Start of STUDY MATERIAL

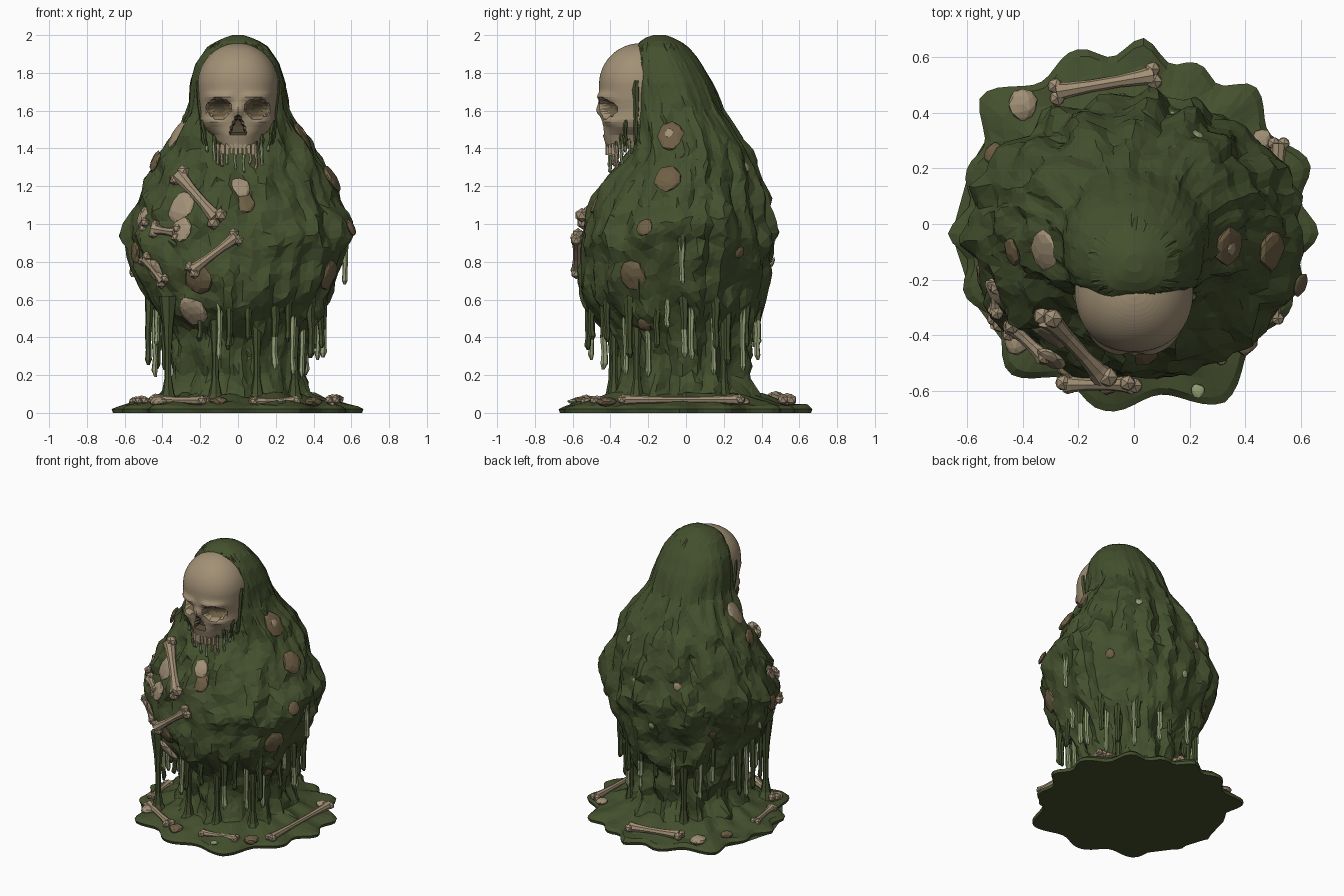
import bpy, bmesh, math, random
from mathutils import Vector, Matrix, noise

if "Cube" in bpy.data.objects:
    bpy.data.objects.remove(bpy.data.objects["Cube"])

random.seed(4)
TAU = math.tau

def material(name, col):
    m = bpy.data.materials.new(name)
    m.diffuse_color = (*col, 1)
    m.use_nodes = True
    m.node_tree.nodes["Principled BSDF"].inputs["Base Color"].default_value = m.diffuse_color
    return m

SLIME = material("slime_green", (0.058, 0.08, 0.027))
PALE = material("pale_drip_green", (0.30, 0.35, 0.18))
BONE = material("bone_tan", (0.36, 0.28, 0.18))
BROWN = material("old_bone_brown", (0.155, 0.113, 0.058))
DARK = material("socket_brown", (0.085, 0.066, 0.036))

# ---- mesh helpers
def fill(bm, rows):
    """Skin a list of closed rings and cap both ends."""
    vs = [[bm.verts.new(p) for p in r] for r in rows]
    n = len(rows[0])
    for a, b in zip(vs, vs[1:]):
        for i in range(n):
            bm.faces.new((a[i], a[(i + 1) % n], b[(i + 1) % n], b[i]))
    bm.faces.new(vs[0])
    bm.faces.new(vs[-1])

def finish(bm, name, mats, pick=None):
    bmesh.ops.triangulate(bm, faces=bm.faces[:])
    bmesh.ops.recalc_face_normals(bm, faces=bm.faces[:])
    if pick:
        for f in bm.faces:
            f.material_index = pick(f.calc_center_median())
    me = bpy.data.meshes.new(name)
    bm.to_mesh(me)
    bm.free()
    for m in mats:
        me.materials.append(m)
    ob = bpy.data.objects.new(name, me)
    bpy.context.collection.objects.link(ob)
    return ob

def tube_rows(pts, radii, n=6):
    d = (pts[-1] - pts[0]).normalized()
    u = d.orthogonal().normalized()
    w = d.cross(u)
    return [[p + r * (u * math.cos(TAU * i / n) + w * math.sin(TAU * i / n)) for i in range(n)]
            for p, r in zip(pts, radii)]

def profile(rows, z):
    """Interpolate (z, half width, front y, back y), listed from the top down."""
    for p, q in zip(rows, rows[1:]):
        if z >= q[0]:
            t = min(1, max(0, (p[0] - z) / (p[0] - q[0])))
            return [p[i] + (q[i] - p[i]) * t for i in (1, 2, 3)]
    return rows[-1][1:]

def power(v, e):
    return math.copysign(abs(v) ** e, v)

# ---- slime body
BODY = [(2.0, .03, -.17, -.11), (1.98, .09, -.23, -.05), (1.94, .155, -.265, .01), (1.85, .222, -.28, .08),
        (1.75, .255, -.28, .14), (1.6, .27, -.275, .205), (1.5, .335, -.275, .275), (1.4, .42, -.29, .335),
        (1.3, .47, -.37, .38), (1.2, .51, -.445, .41), (1.1, .555, -.48, .43), (1.03, .61, -.52, .455),
        (.95, .61, -.555, .475), (.88, .575, -.575, .465), (.75, .525, -.585, .445), (.6, .475, -.545, .415),
        (.5, .43, -.47, .385), (.4, .36, -.385, .345), (.2, .335, -.355, .33), (.1, .39, -.41, .38),
        (.03, .46, -.48, .45)]

def skin(a, z):
    hx, yf, yb = profile(BODY, z)
    c, s = math.cos(a), math.sin(a)
    e = .65 if z > 1.55 else 1 - .35 * max(0, (z - 1.3) / .25)
    if s > 0:
        e = 1
    x, y = hx * power(c, e), (yf + yb) / 2 + (yb - yf) / 2 * power(s, e)
    amp = .05 - .04 * min(1, max(0, (z - 1.35) / .4))
    strand = noise.noise((c * 6, s * 6, z * 1.8 + 3)) * min(1, (2 - z) / .2)
    lump = noise.noise((x * 9, y * 9, z * 7))
    ridge = 1 - 2.5 * abs(noise.noise((x * 6 + 9, y * 6, z * 3.5)))
    d = amp * (.8 * strand + .8 * lump + .45 * ridge - .3)
    return Vector((x + c * d, y + s * d, z))

bm = bmesh.new()
R, N, rows = 54, 88, []
for j in range(R + 1):
    z = 2.0 - 1.97 * (j / R) ** 1.25
    wob = 0 if j < 3 or j == R else .02
    rows.append([skin(TAU * (i + .35 * random.uniform(-1, 1)) / N, z + wob * random.uniform(-1, 1))
                 for i in range(N)])
fill(bm, rows)
finish(bm, "slime_body", [SLIME])

# ---- puddle with a lobed rim
LOBES = [(19, .67), (49, .66), (68, .62), (87, .67), (108, .66), (140, .72), (163, .63), (183, .67), (202, .66),
         (230, .70), (261, .68), (297, .72), (332, .64), (357, .665), (379, .67)]

def rim(deg):
    deg = deg + 360 if deg < 19 else deg
    for (a, r), (b, q) in zip(LOBES, LOBES[1:]):
        if a <= deg <= b:
            t = (deg - a) / (b - a)
            return r + (q - r) * t - .0028 * min(b - a, 28) * (1 - math.cos(TAU * t)) / 2

bm = bmesh.new()
rows = []
for f, z in [(.99, 0), (1, .02), (.96, .038), (.85, .052), (.75, .07), (.62, .1), (.4, .12)]:
    rows.append([(f * rim(3 * i) * math.cos(TAU * i / 120), f * rim(3 * i) * math.sin(TAU * i / 120),
                  z + (.015 * noise.noise((i * .25, f * 9, 0)) if .3 < f < .97 else 0)) for i in range(120)])
fill(bm, rows)
finish(bm, "slime_puddle", [SLIME])

# ---- skull: rounded cranium, lofted face, pressed-in sockets and nose
SKULL = [(1.74, .213, -.46, -.02), (1.66, .207, -.462, -.02), (1.6, .198, -.45, -.04), (1.55, .198, -.445, -.06),
         (1.51, .18, -.44, -.08), (1.47, .135, -.44, -.1), (1.40, .105, -.42, -.15)]

def socket(x, z):
    return 1 - ((abs(x) - .1) / .066) ** 2 - ((z - 1.612) / .05) ** 2

def nose(x, z):
    return 1.475 < z < 1.58 and abs(x) < .008 + .036 * (1.58 - z) / .1

bm = bmesh.new()
rows = []
for j in range(49):
    z = 1.956 - .556 * (j / 48) ** 1.25
    hx, yf, yb = profile(SKULL, z)
    if z > 1.74:
        k = math.sqrt(max(.01, 1 - ((z - 1.74) / .217) ** 2))
        hx, yf, yb = .213 * k, -.24 - .22 * k, -.24 + .22 * k
    ring = []
    for i in range(88):
        a = TAU * i / 88
        x, y = hx * power(math.cos(a), .92), (yf + yb) / 2 + (yb - yf) / 2 * power(math.sin(a), .92)
        if y < -.25:
            y -= .018 * math.exp(-((z - 1.675) / .02) ** 2 - ((abs(x) - .1) / .07) ** 4)
            y -= .025 * math.exp(-(x / .03) ** 2 - ((z - 1.6) / .035) ** 2)
            y -= .02 * math.exp(-((abs(x) - .14) / .05) ** 2 - ((z - 1.54) / .022) ** 2)
            y += .085 * math.sqrt(max(0, socket(x, z))) + (.05 if nose(x, z) else 0)
        ring.append((x, y, z))
    rows.append(ring)
fill(bm, rows)
finish(bm, "skull", [BONE, BROWN, DARK],
       lambda c: 0 if c.y > -.25 else 2 if nose(c.x, c.z) or socket(c.x, c.z) > .75
       else 1 if socket(c.x, c.z) > .15 else 0)

# upper teeth
bm = bmesh.new()
for i in range(8):
    x = (i - 3.5) * .023
    bmesh.ops.create_cube(bm, size=1, matrix=Matrix.Translation((x, -.415 + 5 * x * x, 1.395))
                          @ Matrix.Diagonal((.018, .025, .05 + .01 * (i % 2), 1)))
finish(bm, "upper_teeth", [BONE])

# ---- drips
def drip(name, top, zbot, r, pale=.45, lean=0, tip=PALE):
    """Strand with a bulb at the end; pale is the share of it in the tip colour."""
    fs = [0, .15, .4, .6, .8, .93, 1]
    rad = [.7, 1.2, .95, .8, .75, .9, .35]
    L = top.z - zbot
    pts = [top + Vector((lean * f + random.uniform(-.004, .004), random.uniform(-.004, .004), -L * f)) for f in fs]
    bm = bmesh.new()
    fill(bm, tube_rows(pts, [r * k for k in rad]))
    cut = zbot + L * pale
    finish(bm, name, [SLIME, tip], lambda c: 1 if c.z < cut else 0)

for x, y, zt, zb in [(-.44, -.06, .68, .19), (-.41, .05, .64, .33), (.425, .03, .66, .28), (.34, -.2, .64, .19),
                     (.29, -.32, .64, .2), (-.56, -.04, .98, .72), (.565, -.02, .96, .68), (.44, -.1, .68, .45),
                     (-.1, -.5, .68, .28), (.1, .38, .64, .28), (-.15, .36, .62, .35), (.25, .3, .64, .22),
                     (-.3, .27, .64, .26), (.36, .15, .62, .2), (-.36, -.28, .66, .3), (-.43, -.14, .66, .36)]:
    drip("hanging_drip", Vector((x, y, zt)), zb, .018, .72)
for i in range(20):
    a = TAU * (i + random.random() * .7) / 20
    p = skin(a, .66)
    drip("skirt_drip", Vector((p.x * .9, p.y * .9, .66)), random.uniform(.22, .4), random.uniform(.016, .024),
         .4 if i % 4 == 0 else 0)
for x, tip in [(-.105, BONE), (-.085, BONE), (-.06, PALE), (-.015, PALE), (.03, PALE), (.065, BONE), (.095, BONE)]:
    drip("mouth_drip", Vector((x, -.405 + 4 * x * x, 1.44)), random.uniform(1.26, 1.32), .011, .85, 0, tip)
for s in (-1, 1):
    drip("cheek_drip", Vector((s * .21, -.265, 1.76)), 1.42, .017, 0, -s * .03)
    drip("cheek_drip", Vector((s * .19, -.32, 1.55)), 1.38, .011, .2, -s * .03)
    drip("jaw_drip", Vector((s * .125, -.34, 1.48)), 1.28, .011, .7)
    drip("jaw_drip", Vector((s * .12, -.30, 1.48)), 1.34, .009, .7)

# strand that reaches the floor, flared at the foot, and hidden roots round the base
for x, y in [(-.37, -.38), (.3, -.26), (.1, -.38), (-.12, -.39), (.3, .2), (-.2, .31)]:
    bm = bmesh.new()
    fill(bm, tube_rows([Vector((x, y, z)) for z in (.62, .45, .3, .18, .1, .04)],
                       (.05, .028, .018, .02, .035, .07), 7))
    finish(bm, "floor_strand", [SLIME])

# ---- embedded fragments
def blob(name, p, n, r, mat, flat=.3):
    bm = bmesh.new()
    bmesh.ops.create_icosphere(bm, subdivisions=2, radius=1)
    k = random.random() * 50
    m = Matrix.Translation(p) @ n.to_track_quat('Z', 'Y').to_matrix().to_4x4() @ Matrix.Diagonal((r * .95, r * 1.05, r * flat, 1))
    for v in bm.verts:
        v.co = m @ (v.co * (1 + .2 * noise.noise(v.co * 1.5 + Vector((k, 0, 0)))))
    finish(bm, name, [mat])

def out(a, z=.9):
    """Outward direction of the skin, tilted with the slope of the body."""
    p, q = skin(a, z + .07), skin(a, z - .07)
    n = Vector((math.cos(a), math.sin(a), 0))
    slope = (q - p).dot(n) / .14
    return (n + Vector((0, 0, max(-.8, min(.8, slope))))).normalized()

for deg, z, r, mat in [(-14, 1.46, .08, BROWN), (198, 1.47, .085, BONE), (-12, 1.24, .075, BROWN),
                       (197, 1.33, .055, BROWN), (236, 1.09, .085, BONE), (241, .97, .065, BONE),
                       (-20, .98, .045, BROWN), (-24, .73, .08, BROWN), (-25, .47, .04, BROWN),
                       (273, 1.11, .065, BROWN), (271, 1.19, .06, BONE), (246, .71, .08, BROWN),
                       (239, .54, .085, BONE), (208, 1.04, .05, BONE), (215, .76, .06, BONE), (196, .85, .06, BROWN),
                       (60, 1.3, .025, PALE), (75, 1.05, .022, PALE), (112, 1.1, .03, BONE), (95, .8, .025, PALE),
                       (140, .75, .03, BROWN), (40, .85, .03, BROWN)]:
    a = math.radians(deg)
    blob("embedded_fragment", skin(a, z) + out(a, z) * .004, out(a, z), r, mat)
a = math.radians(-14)
blob("fragment_centre", skin(a, 1.47) + out(a, 1.47) * .024, out(a, 1.47), .025, BONE)

UP = Vector((0, 0, 1))
for x, y, r, mat in [(-.1, -.56, .05, BROWN), (-.4, .43, .055, BONE), (.46, .3, .04, BONE), (.23, -.6, .025, PALE),
                     (-.5, .25, .04, BROWN), (.4, -.42, .05, BROWN), (-.42, -.42, .05, BONE)]:
    blob("puddle_fragment", Vector((x, y, .06)), UP, r, mat, .5)

# ---- long bones: waisted shaft with two knobs at each end
def bone(p, q, r, side=UP):
    bm = bmesh.new()
    fill(bm, tube_rows([p.lerp(q, t) for t in (0, .12, .35, .65, .88, 1)],
                       [r * k for k in (1.4, 1.1, .85, .85, 1.1, 1.4)], 8))
    w = (q - p).cross(side).normalized() * r * .85
    for e in (p, q):
        for s in (-1, 1):
            bmesh.ops.create_icosphere(bm, subdivisions=1, radius=r * 1.2, matrix=Matrix.Translation(e + w * s))
    finish(bm, "long_bone", [BONE])

for a, z, b, w, r, lift in [(232, 1.24, 260, 1.02, .032, .03), (245, .76, 269, .93, .026, .025),
                            (222, .97, 238, .95, .025, .01), (212, .82, 220, .70, .024, .01),
                            (206, 1.05, 214, .99, .022, .005)]:
    a, b = math.radians(a), math.radians(b)
    bone(skin(a, z) + out(a, z) * lift, skin(b, w) + out(b, w) * lift, r, out((a + b) / 2))
for p, q, r in [((-.28, .475, .08), (.07, .535, .07), .026), ((.5, -.34, .07), (.52, .29, .07), .021),
                ((-.44, -.38, .07), (-.18, -.53, .065), .023), ((.08, -.52, .06), (.31, -.47, .065), .02),
                ((-.54, -.02, .06), (-.51, -.25, .065), .02)]:
    bone(Vector(p), Vector(q), r)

End of STUDY MATERIAL

* PROBLEM STATEMENT: You are asked to count the lines of the records above in which the word "radians" occurs, and to give only that number.

* FINISHED EXERCISE: 3